At the last stage of working process of American and Georgian painters, the artworks which have been created with an interaction with the nature of the countryside, gradually and harmoniously must transit to urban space and represent themselves in a gallery.
John Riepenhoff and Mamuka Japharidze’s artistic collaboration will take place in the Gallery Artbeat located in the old town of Tbilisi and traditionally will touch on topics of place and its adoption. At this time their work will concentrate on the elegant granite-stone fire-place of this historic gallery.
‘Kera’ (hearth) is a universal place for daily activities and religious rituals across the cultural spectra. In this exhibition it represents functional space of peculiar portal, transitory or so called liminal phenomenon, where artists do not present their art works in a dominant way, but rather let the external circumstances lead, trying neatly to reveal mystical traces of nature and their creative process to viewers.
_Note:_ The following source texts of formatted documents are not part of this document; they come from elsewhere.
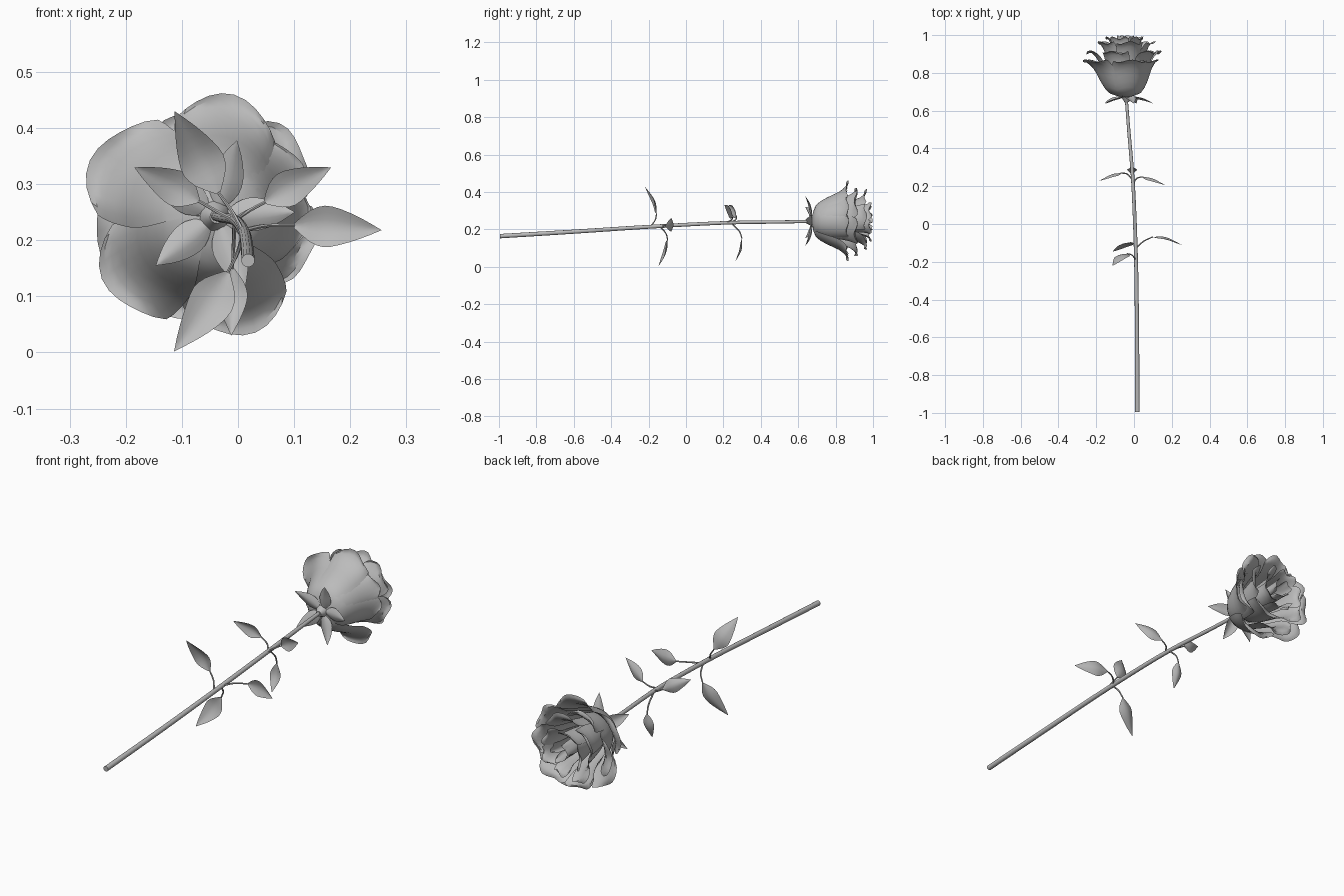
import bpy, bmesh, math, random
from mathutils import Vector

if "Cube" in bpy.data.objects:
    bpy.data.objects.remove(bpy.data.objects["Cube"])

random.seed(4)
mat = bpy.data.materials.new("soft grey")
mat.diffuse_color = (0.5, 0.5, 0.5, 1)
mat.use_nodes = True
mat.node_tree.nodes["Principled BSDF"].inputs["Base Color"].default_value = mat.diffuse_color
CX, CZ = -0.045, 0.245          # flower axis


def sample(pts, t):
    """Catmull-Rom point on a list of tuples, t in 0..1."""
    p = [Vector(q) for q in pts]
    f = min(max(t, 0), 0.9999) * (len(p) - 1)
    i = int(f)
    u = f - i
    b, c = p[i], p[i + 1]
    a = p[i - 1] if i else b * 2 - c
    d = p[i + 2] if i + 2 < len(p) else c * 2 - b
    return 0.5 * (2 * b + (c - a) * u + (2 * a - 5 * b + 4 * c - d) * u ** 2
                  + (3 * b - a - 3 * c + d) * u ** 3)


def finish(name, bm, angle=40):
    me = bpy.data.meshes.new(name)
    bmesh.ops.remove_doubles(bm, verts=bm.verts, dist=0.0002)
    bmesh.ops.recalc_face_normals(bm, faces=bm.faces)
    bm.to_mesh(me)
    bm.free()
    me.materials.append(mat)
    ob = bpy.data.objects.new(name, me)
    bpy.context.collection.objects.link(ob)
    bpy.ops.object.select_all(action='DESELECT')
    bpy.context.view_layer.objects.active = ob
    ob.select_set(True)
    bpy.ops.object.shade_smooth_by_angle(angle=math.radians(angle))
    return ob


def sheet(name, fn, nu, nv):
    """Grid surface from fn(t, s), t in 0..1 and s in -1..1."""
    bm = bmesh.new()
    g = [[bm.verts.new(fn(i / nu, 2 * j / nv - 1)) for j in range(nv + 1)]
         for i in range(nu + 1)]
    for i in range(nu):
        for j in range(nv):
            bm.faces.new((g[i][j], g[i][j + 1], g[i + 1][j + 1], g[i + 1][j]))
    return finish(name, bm)


def tube(name, pts, r0, r1, steps, sides):
    """Tapered round tube with closed ends along a smooth path."""
    bm = bmesh.new()
    rings = []
    for i in range(steps + 1):
        t = i / steps
        tan = (sample(pts, t + 0.01) - sample(pts, t - 0.01)).normalized()
        e1 = tan.cross(Vector((0.31, 0.2, 0.93))).normalized()
        e2 = tan.cross(e1)
        r = r0 + (r1 - r0) * t
        rings.append([bm.verts.new(sample(pts, t) + r * (
            e1 * math.cos(k * math.tau / sides) + e2 * math.sin(k * math.tau / sides)))
            for k in range(sides)])
    for a, b in zip(rings, rings[1:]):
        for k in range(sides):
            n = (k + 1) % sides
            bm.faces.new((a[k], a[n], b[n], b[k]))
    bm.faces.new(rings[0])
    bm.faces.new(rings[-1])
    return finish(name, bm)


# Leaf outline: (position, relative width) from base to tip
WIDTH = [(0, 0.12), (0.2, 0.75), (0.4, 1.0), (0.6, 0.86), (0.8, 0.5), (1, 0)]


def blade(name, pts, half, cup):
    """Pointed leaf lying broadside to y, creased along its midrib."""
    def fn(t, s):
        tan = (sample(pts, t + 0.02) - sample(pts, t - 0.02)).normalized()
        side = tan.cross(Vector((0, 1, 0))).normalized()
        up = side.cross(tan)
        if up.y > 0:
            up = -up
        w = half * max(sample(WIDTH, t).y, 0)
        return sample(pts, t) + side * w * s + up * cup * abs(s) ** 1.5 * w / half
    return sheet(name, fn, 10, 6)


# Long, slightly arched stem
STEM = [(0.018, -0.995, 0.164), (0.016, -0.6, 0.188), (0.011, -0.2, 0.214),
        (-0.004, 0.2, 0.235), (-0.028, 0.5, 0.24), (-0.042, 0.68, 0.243)]
tube("stem", STEM, 0.012, 0.008, 24, 12)

# Leaves: stalk path, then blade path starting where the stalk ends
LEAVES = [
    ([(0.01, -0.19, 0.214), (-0.01, -0.165, 0.25), (-0.035, -0.157, 0.285)],
     [(-0.07, -0.165, 0.35), (-0.113, -0.22, 0.43)], 0.04),
    ([(0.01, -0.13, 0.218), (0.05, -0.092, 0.226), (0.1, -0.068, 0.226)],
     [(0.17, -0.07, 0.224), (0.256, -0.112, 0.218)], 0.037),
    ([(0.01, -0.14, 0.216), (0.0, -0.108, 0.18), (-0.018, -0.098, 0.143)],
     [(-0.055, -0.105, 0.08), (-0.114, -0.147, 0.002)], 0.04),
    ([(-0.006, 0.23, 0.236), (-0.035, 0.264, 0.25), (-0.07, 0.27, 0.27)],
     [(-0.12, 0.262, 0.298), (-0.185, 0.228, 0.33)], 0.032),
    ([(-0.006, 0.21, 0.236), (0.015, 0.242, 0.25), (0.048, 0.25, 0.268)],
     [(0.1, 0.24, 0.298), (0.166, 0.206, 0.33)], 0.032),
    ([(-0.006, 0.24, 0.235), (-0.008, 0.285, 0.19), (-0.01, 0.3, 0.15)],
     [(-0.01, 0.297, 0.09), (-0.012, 0.265, 0.03)], 0.027),
]
for i, (stalk, rest, half) in enumerate(LEAVES):
    tube(f"leaf_stalk_{i}", stalk, 0.004, 0.003, 8, 6)
    blade(f"leaf_{i}", [stalk[-1]] + rest, half, 0.012)

# Rounded calyx under the flower with five spreading sepals
tube("calyx", [(-0.038, 0.645, 0.242), (-0.043, 0.7, 0.244)], 0.012, 0.04, 6, 12)
for i in range(5):
    a = math.radians(75 + 72 * i)
    path = [(-0.038 + r * math.cos(a), y, 0.243 + r * math.sin(a))
            for r, y in ((0.012, 0.672), (0.05, 0.662), (0.095, 0.652), (0.14, 0.638))]
    blade(f"sepal_{i}", path, 0.03, -0.012)


def petal(name, ang, prof, half, grow=1.0, roll=0.0):
    """Petal swept about the flower axis from a (radius, y) profile."""
    ph = random.uniform(0, 6)

    def fn(t, s):
        r, y = sample(prof, t * (1 - 0.16 * s * s))
        r *= 1 + (grow - 1) * t
        wide = half * (0.75 + 0.25 * math.sin(math.pi * t ** 0.8))
        a = math.radians(ang + wide * s)
        r += 0.008 * s * t + roll * abs(s) ** 3 * t * t
        r += 0.006 * t * t * math.sin(4 * s + ph)        # wavy rim
        y = min(y + 0.008 * t * t * math.sin(5 * s + ph), 0.998)
        return Vector((CX + r * math.cos(a), y, CZ + r * math.sin(a)))
    return sheet(name, fn, 10, 10)


# Petal layers from the outside in: profile, half angle, roll, (angle, growth)
LAYERS = [
    ("outer", [(0.02, 0.672), (0.085, 0.695), (0.125, 0.755), (0.155, 0.82),
               (0.19, 0.86), (0.212, 0.862)], 40, -0.012,
     [(80, 1.0), (150, 1.1), (216, 1.06), (284, 1.02), (352, 0.8), (30, 0.85)]),
    ("middle", [(0.02, 0.68), (0.08, 0.71), (0.115, 0.79), (0.14, 0.865),
                (0.175, 0.91), (0.2, 0.905)], 36, -0.008,
     [(38, 1.0), (338, 0.96), (182, 1.06), (112, 0.92), (250, 0.98)]),
    ("upper", [(0.02, 0.69), (0.07, 0.75), (0.095, 0.84), (0.11, 0.91),
               (0.135, 0.955), (0.158, 0.96)], 40, 0.0,
     [(10, 1.0), (78, 1.05), (150, 0.95), (222, 1.0), (296, 1.05)]),
    ("inner", [(0.015, 0.7), (0.05, 0.78), (0.068, 0.87), (0.075, 0.94),
               (0.09, 0.98), (0.105, 0.985)], 44, 0.0,
     [(40, 1.0), (112, 0.95), (186, 1.05), (258, 1.0), (328, 0.95)]),
    ("heart", [(0.01, 0.72), (0.03, 0.8), (0.038, 0.9), (0.04, 0.96),
               (0.045, 1.0)], 70, -0.01,
     [(20, 1.0), (140, 0.9), (260, 1.0)]),
]
for layer, prof, half, roll, places in LAYERS:
    for i, (ang, grow) in enumerate(places):
        petal(f"{layer}_petal_{i}", ang, prof, half, grow, roll)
As a result of random occurrences, whenever you find yourself at an unknown crossroad you begin to hesitate. You do not know which direction to go. In such moment if you have adequate faculty of intuition and observation, environment itself can guide you to the right decision and lead to a safe place.
John Riepenhoff is an artist from Milwaukee where he runs The Green Gallery, administers the Open Fund, and founded the Beer Endowment. He is a regular food ideator, art advisor, and advocate for artists.
John Riepenhoff was born and resides in Milwaukee where founded The Green Gallery. Riepenhoff engineers art to serve as connective tissue between cultural entities. He established the Beer Endowment in 2014 to support and advocate for artist-run-organizations. He pays homage to other artists, creating renditions of their work or uses his own to platform others, to acknowledge the influence of community and collaboration in the process of making. He also ideated Double Cream Colby Cheese, started Milwaukee International Art Fair, administers The Open Fund, and paints the night sky in the dark.
Mamuka Japharidze (born in 1962, in Tbilisi) lives and works in Tbilisi and UK. The medium of his works changes according to the context and environment and includes: happenings, collections of objects and images, video projections, photography, linguistic games, drawings, sound design, prints, photo archives collected over a long period of time…
Since 1987, Mamuka Japharidze has been working on conceptual projects. ARTRA was presented at the Georgian Pavilion, the 48th Venice Biennale, 1999. In the same year a video projection, Eye Trees was presented in Atlanta. The artist’s works were exhibited at Georgian National Museum several times, including Reframing the 80s in 2012 and Re:Museum in 2014. With the works by other Georgian artists, Mamuka Japharidze’s installation was featured at the exhibition Beyond Credit at Art in General, in New York.